Cultural Policy in Canada appears written in a vacuum.
[NB: the 2012 study is located here. The 2017 study is currently underway.]
If the arts were not, as economists say, an irrational pursuit, they would hardly be thriving these days. And yet, thriving they are. Embattled, impoverished, and improbable, but thriving nonetheless. If only there were some way for the development of cultural policies that would match.
We at the Art Gallery of York University wondered if, perhaps, the problem is the absence of solid primary research. Even the most basic of questions, so basic that should be the start of all policy decisions that affect the arts, has no answer: how many visual artists are in Canada? Call your local funding agency or Ministry of Culture and ask them. If they give you an answer, ask them where it came from. Chances are, if they even have an answer, it will come from Census statistics — a number that is inherently flawed (see the report for why this is so).
Looking to a comparable model, Australia has conducted a series of extensive surveys on the economic conditions of artists over the past twenty years (this even under the leadership of John Howard). New Zealand has done similarly. In Canada, we settle for analysis of Census data and anecdotal evidence, and a strong serving of free-market rhetoric-laden supply-side economics.
Recognizing that this isn’t enough, we decided that we need to conduct our own research. So, we’ve polled the nation’s artists to get an accurate picture of where our artist’s are, economically and geographically speaking.
Waging Culture: the socio-economic status of Canadian visual artists
The Art Gallery of York University has conducted the first national survey of Canadian visual artists since Statistics Canada’s 1993 Cultural Labour Force survey. Unlike studies that use Census statistics, this study analyses both the sources of revenue for artists and their practice expenses. The bottom line for artists is dismal, with the typical artist losing $556 in 2007 on their practice. (Other income sources bring median total earnings to $20,000 — not starving, but certainly not affluent.)
According to the study, there are between 22,500 and 27,800 visual artists in Canada. The average artist is 43 years of age, with 80% practicing professionally before they were 35. Compared to the national total labour force, artists are more likely to be female, anglophone, in a relationship, and born Canadian, and less likely to be members of a visible minority. They are overwhelmingly more likely to be highly educated, with an average of more than six years post-secondary education.
1. The typical artist made, from all income sources, $20,000 in 2007, significantly less than the typical Canadian income of $26,850. Of more significance, however, is that only 43.6% of visual artists made any money at all from their studio practice. In fact, the typical artist lost $556 from their studio practice in 2007. The vast majority of an artist’s studio revenue is from sales (54%), with grants (34%) and artist fees (12%) making up the rest. Expenses that exceed an artist’s revenue are covered by other employment income.

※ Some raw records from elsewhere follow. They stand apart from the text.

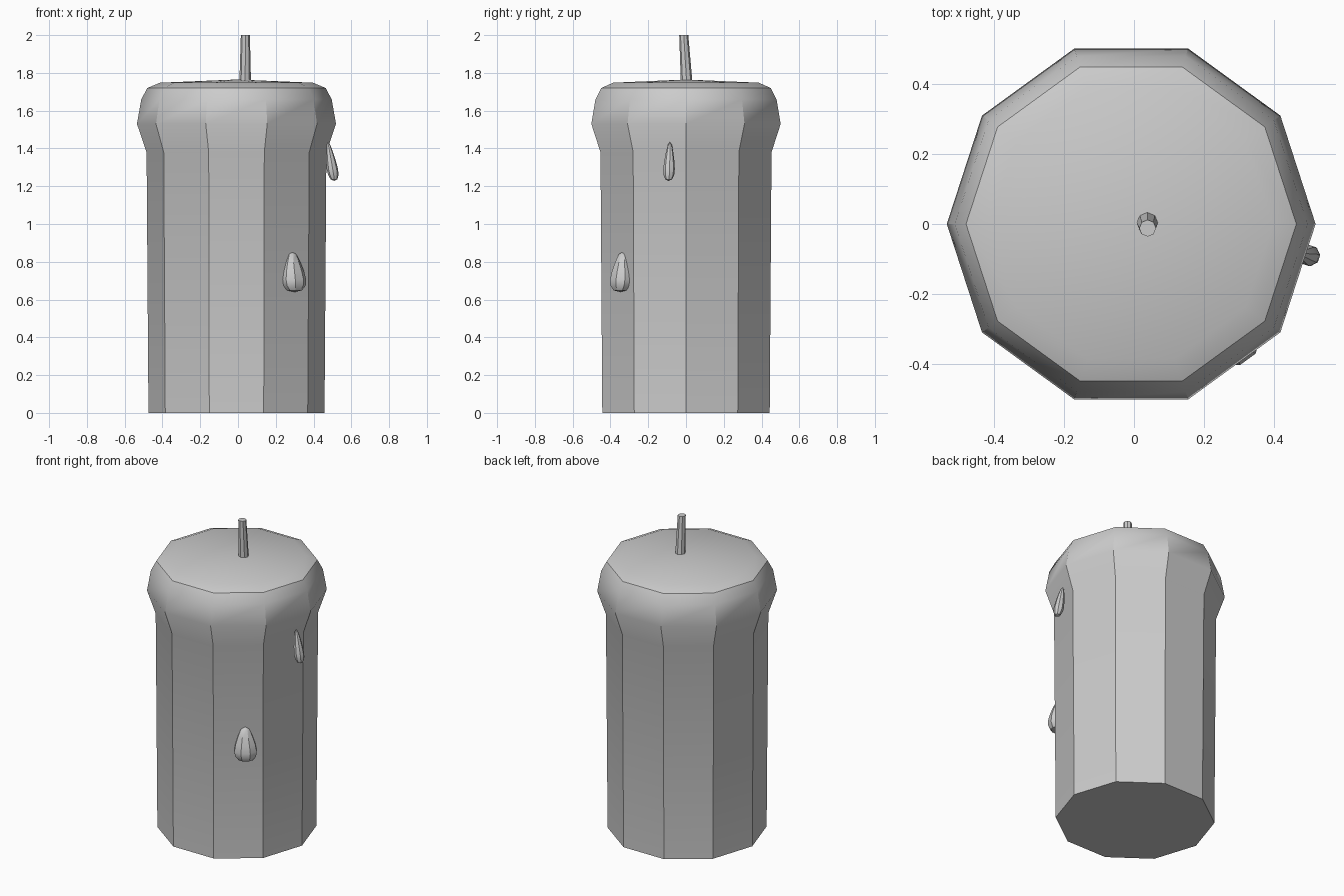
import bpy, bmesh, math
from mathutils import Matrix, Vector

if "Cube" in bpy.data.objects:
    bpy.data.objects.remove(bpy.data.objects["Cube"])


def lathe(name, profile, sides, matrix=Matrix(), phase=0.0, scale=(1, 1), smooth=32):
    """Revolve (radius, z, x offset, y offset) rows; zero radius closes to a point."""
    bm = bmesh.new()
    rings = []
    for r, z, ox, oy in profile:
        if r == 0:
            rings.append([bm.verts.new((ox, oy, z))])
        else:
            rings.append([bm.verts.new((ox + r * scale[0] * math.cos(phase + math.tau * i / sides),
                                        oy + r * scale[1] * math.sin(phase + math.tau * i / sides), z))
                          for i in range(sides)])
    for a, b in zip(rings, rings[1:]):
        for i in range(sides):
            j = (i + 1) % sides
            quad = [a[i % len(a)], a[j % len(a)], b[j % len(b)], b[i % len(b)]]
            bm.faces.new(list(dict.fromkeys(quad)))
    for ring in (rings[0], rings[-1]):
        if len(ring) > 1:
            bm.faces.new(ring)
    bmesh.ops.recalc_face_normals(bm, faces=bm.faces)
    mesh = bpy.data.meshes.new(name)
    bm.to_mesh(mesh)
    bm.free()
    ob = bpy.data.objects.new(name, mesh)
    bpy.context.collection.objects.link(ob)
    ob.matrix_world = matrix
    bpy.ops.object.select_all(action='DESELECT')
    ob.select_set(True)
    bpy.context.view_layer.objects.active = ob
    bpy.ops.object.shade_smooth_by_angle(angle=math.radians(smooth))
    return ob


# Wax body with swollen rim and slightly domed top
body = [(0.466, 0), (0.476, 1.38), (0.527, 1.53), (0.504, 1.66),
        (0.472, 1.72), (0.405, 1.748), (0, 1.765)]
lathe("candle_body", [(r, z, -0.008, 0) for r, z in body], 10)

# Leaning wick
lathe("wick", [(0.031, 1.74, 0.038, 0.004), (0.024, 2.0, 0.039, -0.012)], 8)


# Wax drips: teardrops leaning against the side
def drip(name, tip, bottom, angle, width, depth):
    tip, bottom = Vector(tip), Vector(bottom)
    h = tip.z - bottom.z
    lean = bottom - tip
    local = Matrix.Rotation(-angle, 3, 'Z') @ lean
    rows = [(0.0, 0.0), (0.6, 0.04), (0.93, 0.16), (1.0, 0.3),
            (0.88, 0.5), (0.65, 0.72), (0.37, 0.92), (0, 1)]
    prof = [(r, t * h, local.x * (1 - t), local.y * (1 - t)) for r, t in rows]
    m = Matrix.Translation((tip.x, tip.y, bottom.z)) @ Matrix.Rotation(angle, 4, 'Z')
    lathe(name, prof, 8, m, math.pi / 8, (depth, width))


drip("upper_drip", (0.475, -0.085, 1.435), (0.51, -0.092, 1.228), math.radians(-18), 0.031, 0.03)
drip("lower_drip", (0.285, -0.335, 0.855), (0.3, -0.35, 0.64), math.radians(-54), 0.071, 0.055)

2. Artists pay a significant economic penalty to pursue their practice, and are, through real monetary contributions, replacing potential income-earning employment with what amounts to free labour. In 2007, the average artist worked 26 hours per week on their studio practice, 14.5 hours on art-related employment, and 7.6 hours on non-art-related employment. In addition, they volunteered just over 3 hours a week to art-related activities. Those artists who spent a majority of their employment time in the studio earned significantly less total income, a median of $15,000, versus $28,994 for artists who spent most of their time in art-related employment, and $21,793 for those who spent most of their time in non-art-related employment.
3. Compared to artists who received no grants in 2007, artists who earned large ($5,000+) grants in 2007 also had higher levels of self-generated practice-based income from both sales and artist fees, while artists who earned smaller grants (less than $5,000) had higher levels of artist fees, but a lower level of sales. Large grants resulted in higher studio expenses and more hours dedicated to studio work, while small grants only offset net practice-based losses. Grants, in essence, buy time and materials for the production of art and not increased living standards as average total income across the three categories is comparable.
4. Visual artists are extremely well educated, even though there is no correlation between their education and their practice-based income. Over 84% have at least an undergraduate degree, and almost 45% have graduate degrees (compared to 23% and 7% of the total labour force, respectively). The higher an artist’s education level, the less they earn from their practice after expenses; other income sources, however, do increase proportionately to the levels of education.
5. More than 30% of artists have no supplementary health benefits, and an additional 22% have only self-financed benefits. Over one-third of artists have no retirement funds whatsoever, and another third only have self-financed retirement funds.
Some additional findings:
- Artists in Quebec earn the largest net income from their studio practices (median: $1,383) and those in Alberta lose the most (median: -$2,000). Ironically, artists in Quebec have the lowest total income (median: $15,089) and artists in Alberta the second highest (median: $21,646). Artists in Ontario have the highest median income, at $22,957.
- The wage gap between male and female artists is significantly lower than in the labour force as a whole, a mere 10% for artists versus 36% for the total labour force. The difference in sales, however, is a full 48%.
- Immigrant artists have higher total incomes than Canadian-born artists, if only nominally so.
- Caucasian artists have slightly higher total income than visible minority artists.
- 54.5% of practicing artists own their own homes, compared with 68.7% of the total labour force.
The data for the Waging Culture study was collected online, using Respondent Driven Sampling, from July through December of 2008 and covers the 2007 calendar year. Demographic information is accurate within ±3.96%, 19 times out of 20. Financial information is accurate within ±5.83%, 19 times out of 20.
Waging Culture PDF: AGYU_WagingCulture
(please note that the report is designed for double-sided printing)
Executive Summary PDF: WagingCulture_exsummary
For more information, please contact Michael Maranda, mmarand[at]yorku.ca.
Waging Culture (2020)publication
The socio-economic status of Canadian visual artistsWaging Culture 2012
26 Jun 2013